Our daily bread

A million times has been confirmed – the house where bread is kneaded is the home of happy people. The smell of freshly baked bread goes through the walls, goes out into the streets, tickles the noses of passers-by. The smell is just as sweet to everyone – it preserves the heritage of the hearth, and the family gathered around it.

Bread dough requires engaging with it. Seemingly made up of ordinary, not at all sublime things – yeast, flour, water, a grain of salt, a few drops of olive oil – which are the basis of survival in the worst circumstances.

When mixed, the result is a pale and not at all attractive mixture. And then the housewife’s hands come. They will knead, squeeze, shape, caress, punch, threaten, tickle, crush, drive it to grow, and develop. And only then, with that boost, the chemistry will work, and the dough will start to flourish.

From that moment on, only the sky is a limit: you can make it a pastry roll, large bread, cake, pizza, stuffed, with seeds, with nuts, with herbs, with meat, fruit, chocolate. You can also store a small piece in yeast for the future dough.
I know some loves whose stories are like the one about bread. At first, these were ordinary, inconspicuous things – a superficial greeting, perhaps a small collaboration, some shared coffee. Nothing that would suggest the strength that is hiding in the combination of two people.


And then all of a sudden, after quite some time, as if triggered by the hand of a heavenly baker, something started, worked, opened. And the two of them began to look at each other with completely different eyes as if they were seeing each other for the first time. And there it was: and joint touches and chemical explosions. That pale dough suddenly woke up and began to flourish, overpowering and filling the world with the joy of being in two. It is interesting to note that in today’s world, characterized by the quickness of every kind, such love is long-lasting. Never-ending. Without exception. I’m not sure why this is so. Is the reason hidden in the sheer simplicity of starting without high expectations or in a relationship that has had time to mature?

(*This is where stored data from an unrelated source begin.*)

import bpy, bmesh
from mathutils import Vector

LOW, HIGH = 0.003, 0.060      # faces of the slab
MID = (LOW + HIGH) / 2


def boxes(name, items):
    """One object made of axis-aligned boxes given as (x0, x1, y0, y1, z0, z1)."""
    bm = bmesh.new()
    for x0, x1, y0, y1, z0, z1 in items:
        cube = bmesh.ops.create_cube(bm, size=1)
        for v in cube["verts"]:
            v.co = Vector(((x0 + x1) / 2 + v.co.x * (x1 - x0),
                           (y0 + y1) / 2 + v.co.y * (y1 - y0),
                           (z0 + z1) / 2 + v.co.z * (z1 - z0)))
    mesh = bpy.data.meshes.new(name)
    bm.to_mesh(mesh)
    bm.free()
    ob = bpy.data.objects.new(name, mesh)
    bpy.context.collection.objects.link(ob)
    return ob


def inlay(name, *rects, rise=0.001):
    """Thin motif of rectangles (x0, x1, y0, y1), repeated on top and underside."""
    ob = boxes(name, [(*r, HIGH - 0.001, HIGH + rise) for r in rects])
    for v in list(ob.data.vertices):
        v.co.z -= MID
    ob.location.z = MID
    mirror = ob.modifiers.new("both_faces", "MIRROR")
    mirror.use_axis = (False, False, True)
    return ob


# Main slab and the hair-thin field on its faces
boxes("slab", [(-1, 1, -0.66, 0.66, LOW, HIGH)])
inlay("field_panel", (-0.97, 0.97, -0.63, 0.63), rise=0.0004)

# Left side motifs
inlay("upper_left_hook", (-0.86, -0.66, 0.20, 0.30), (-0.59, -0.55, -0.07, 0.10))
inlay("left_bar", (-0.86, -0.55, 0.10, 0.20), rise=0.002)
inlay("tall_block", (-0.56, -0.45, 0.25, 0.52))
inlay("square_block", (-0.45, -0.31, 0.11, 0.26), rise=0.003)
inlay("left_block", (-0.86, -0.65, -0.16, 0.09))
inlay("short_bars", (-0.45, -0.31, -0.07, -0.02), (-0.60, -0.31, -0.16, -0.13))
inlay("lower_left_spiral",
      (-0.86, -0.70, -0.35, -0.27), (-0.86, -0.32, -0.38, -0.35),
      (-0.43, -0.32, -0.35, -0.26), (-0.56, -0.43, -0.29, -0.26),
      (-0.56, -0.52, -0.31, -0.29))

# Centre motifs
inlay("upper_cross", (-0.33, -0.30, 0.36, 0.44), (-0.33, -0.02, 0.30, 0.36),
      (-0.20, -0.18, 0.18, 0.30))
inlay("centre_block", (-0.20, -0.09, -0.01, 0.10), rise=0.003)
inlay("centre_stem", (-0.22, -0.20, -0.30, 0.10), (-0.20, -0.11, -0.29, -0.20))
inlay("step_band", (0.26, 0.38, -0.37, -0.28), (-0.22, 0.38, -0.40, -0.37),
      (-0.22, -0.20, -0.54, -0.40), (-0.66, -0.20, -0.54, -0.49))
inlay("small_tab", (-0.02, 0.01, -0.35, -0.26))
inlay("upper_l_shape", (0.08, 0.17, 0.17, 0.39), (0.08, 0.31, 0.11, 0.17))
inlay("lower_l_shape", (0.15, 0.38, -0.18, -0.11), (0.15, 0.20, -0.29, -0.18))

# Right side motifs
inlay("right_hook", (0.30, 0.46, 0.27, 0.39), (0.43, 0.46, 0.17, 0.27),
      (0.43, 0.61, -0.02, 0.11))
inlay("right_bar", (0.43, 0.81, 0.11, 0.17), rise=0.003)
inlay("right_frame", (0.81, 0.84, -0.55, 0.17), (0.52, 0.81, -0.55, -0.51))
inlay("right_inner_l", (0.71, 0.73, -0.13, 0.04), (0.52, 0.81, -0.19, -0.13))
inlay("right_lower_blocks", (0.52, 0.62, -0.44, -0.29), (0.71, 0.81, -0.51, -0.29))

Or is it all in a secret that, just like bread dough, a relationship requires some strain and effort, some renunciation, and care? I do not know.

What I do know (because I screwed up a few times) is that if you add too much water, the dough will be soggy and inedible. And it won’t grow as it should if you put it in the oven too soon. And it will be tasteless if you do not season it with the right amount of salt and sugar. And it will be hard and unattractive if you rush it. And it will not smell as divine, homemade, bready unless it is RIGHT.
Therefore, make an effort. Patiently. Slowly and carefully. Step by step, giving the dough time. And before you think, it will show whether the recipe you choose is the best for you. Don’t worry if it is not. Just change the flour and perfect the process. Sooner or later, your bread will smell far and wide. As we said, the smell of freshly baked bread is the smell of a happy home. In the meantime, we can practice together, with delicious bread snacks, such as these which I collected the recipe somewhere in Liguria, the focaccia’s homeland.

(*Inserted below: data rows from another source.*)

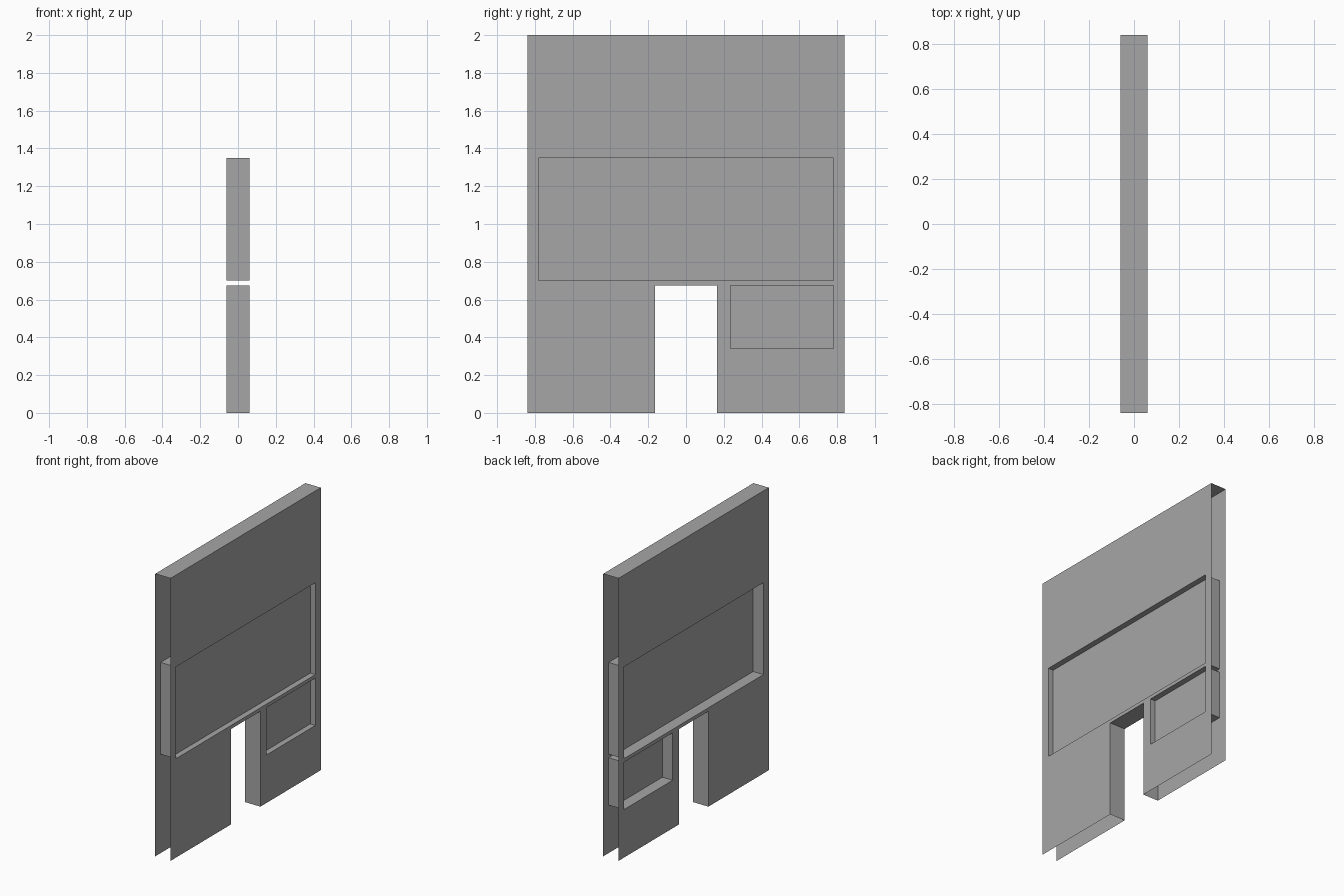
import bpy
import bmesh

cube = bpy.data.objects.get("Cube")
if cube:
    bpy.data.objects.remove(cube, do_unlink=True)

HALF_T, HALF_W, HEIGHT = 0.06, 0.84, 2.0
PANE_X = 0.02

# Openings as (y0, y1, z0, z1)
DOOR = (-0.165, 0.165, 0.0, 0.675)
WINDOWS = {"large_window": (-0.78, 0.78, 0.70, 1.35),
           "small_window": (0.235, 0.78, 0.34, 0.675)}
OPENINGS = [DOOR, *WINDOWS.values()]

grey = bpy.data.materials.new("plain_grey")
grey.use_nodes = True
colour = (0.38, 0.38, 0.38, 1.0)
grey.diffuse_color = colour
grey.node_tree.nodes["Principled BSDF"].inputs["Base Color"].default_value = colour


def make_object(name, quads):
    """Build one flat-shaded mesh from a list of four-cornered faces."""
    bm = bmesh.new()
    for quad in quads:
        bm.faces.new([bm.verts.new(p) for p in quad])
    bmesh.ops.remove_doubles(bm, verts=bm.verts, dist=0.0001)
    mesh = bpy.data.meshes.new(name)
    bm.to_mesh(mesh)
    bm.free()
    mesh.materials.append(grey)
    obj = bpy.data.objects.new(name, mesh)
    bpy.context.collection.objects.link(obj)
    return obj


def upright(x, y0, y1, z0, z1, facing=1):
    """A rectangle across x, facing +x or -x."""
    quad = [(x, y0, z0), (x, y1, z0), (x, y1, z1), (x, y0, z1)]
    return quad if facing > 0 else quad[::-1]


def across(a, b):
    """A face running through the wall thickness, between two (y, z) points."""
    t = HALF_T
    return [(t, *a), (t, *b), (-t, *b), (-t, *a)]


def lining(y0, y1, z0, z1, sill=True):
    """Faces round an opening, turned towards its middle."""
    path = [(y0, z0), (y0, z1), (y1, z1), (y1, z0)]
    quads = [across(b, a) for a, b in zip(path, path[1:])]
    if sill:
        quads.append(across(path[0], path[3]))
    return quads


def in_opening(y, z):
    return any(y0 < y < y1 and z0 < z < z1 for y0, y1, z0, z1 in OPENINGS)


# Two wall skins divided along the opening edges, open at the ends and base
ys = sorted({-HALF_W, HALF_W, *(v for o in OPENINGS for v in o[:2])})
zs = sorted({0.0, HEIGHT, *(v for o in OPENINGS for v in o[2:])})
cells = [(y0, y1, z0, z1)
         for y0, y1 in zip(ys, ys[1:]) for z0, z1 in zip(zs, zs[1:])
         if not in_opening((y0 + y1) / 2, (z0 + z1) / 2)]
for name, side in (("left_wall_skin", 1), ("right_wall_skin", -1)):
    make_object(name, [upright(side * HALF_T, *c, side) for c in cells])

# Top cap
make_object("wall_top", [across((-HALF_W, HEIGHT), (HALF_W, HEIGHT))])

# Doorway jambs and head
make_object("doorway_lining", lining(*DOOR, sill=False))

# Window linings and recessed panes
for name, opening in WINDOWS.items():
    make_object(name + "_lining", lining(*opening))
    make_object(name + "_pane", [upright(PANE_X, *opening)])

TEXT – Karmela Vukov Colic
PHOTO – Robert Blaskovich



Put a deciliter of warm milk, a teaspoon of sugar and yeast in a bowl. Cover and let it rise. Pour 500 grams of flour into a large bowl, add in 2 teaspoons of finely chopped fresh rosemary and a tablespoon of salt, then add the raised yeast. Mix with lukewarm water to get soft and supple dough, and knead with your hands for at least 5 minutes. Place back in a bowl coated with olive oil, cover with a clean towel and let rise in a warm place for about 2 hours.

Roll out the raised dough to 2 cm in height and place it in a greased and slightly salted baking sheet. Poke the surface with your fingertips and coat with olive oil. Top with olives, slices of salted anchovies, chopped dried tomatoes and rosemary, and a pinch of salt. Bake in a preheated oven at 180-200 degrees for twenty minutes until lightly golden. Serve sliced with a glass of good wine or beer.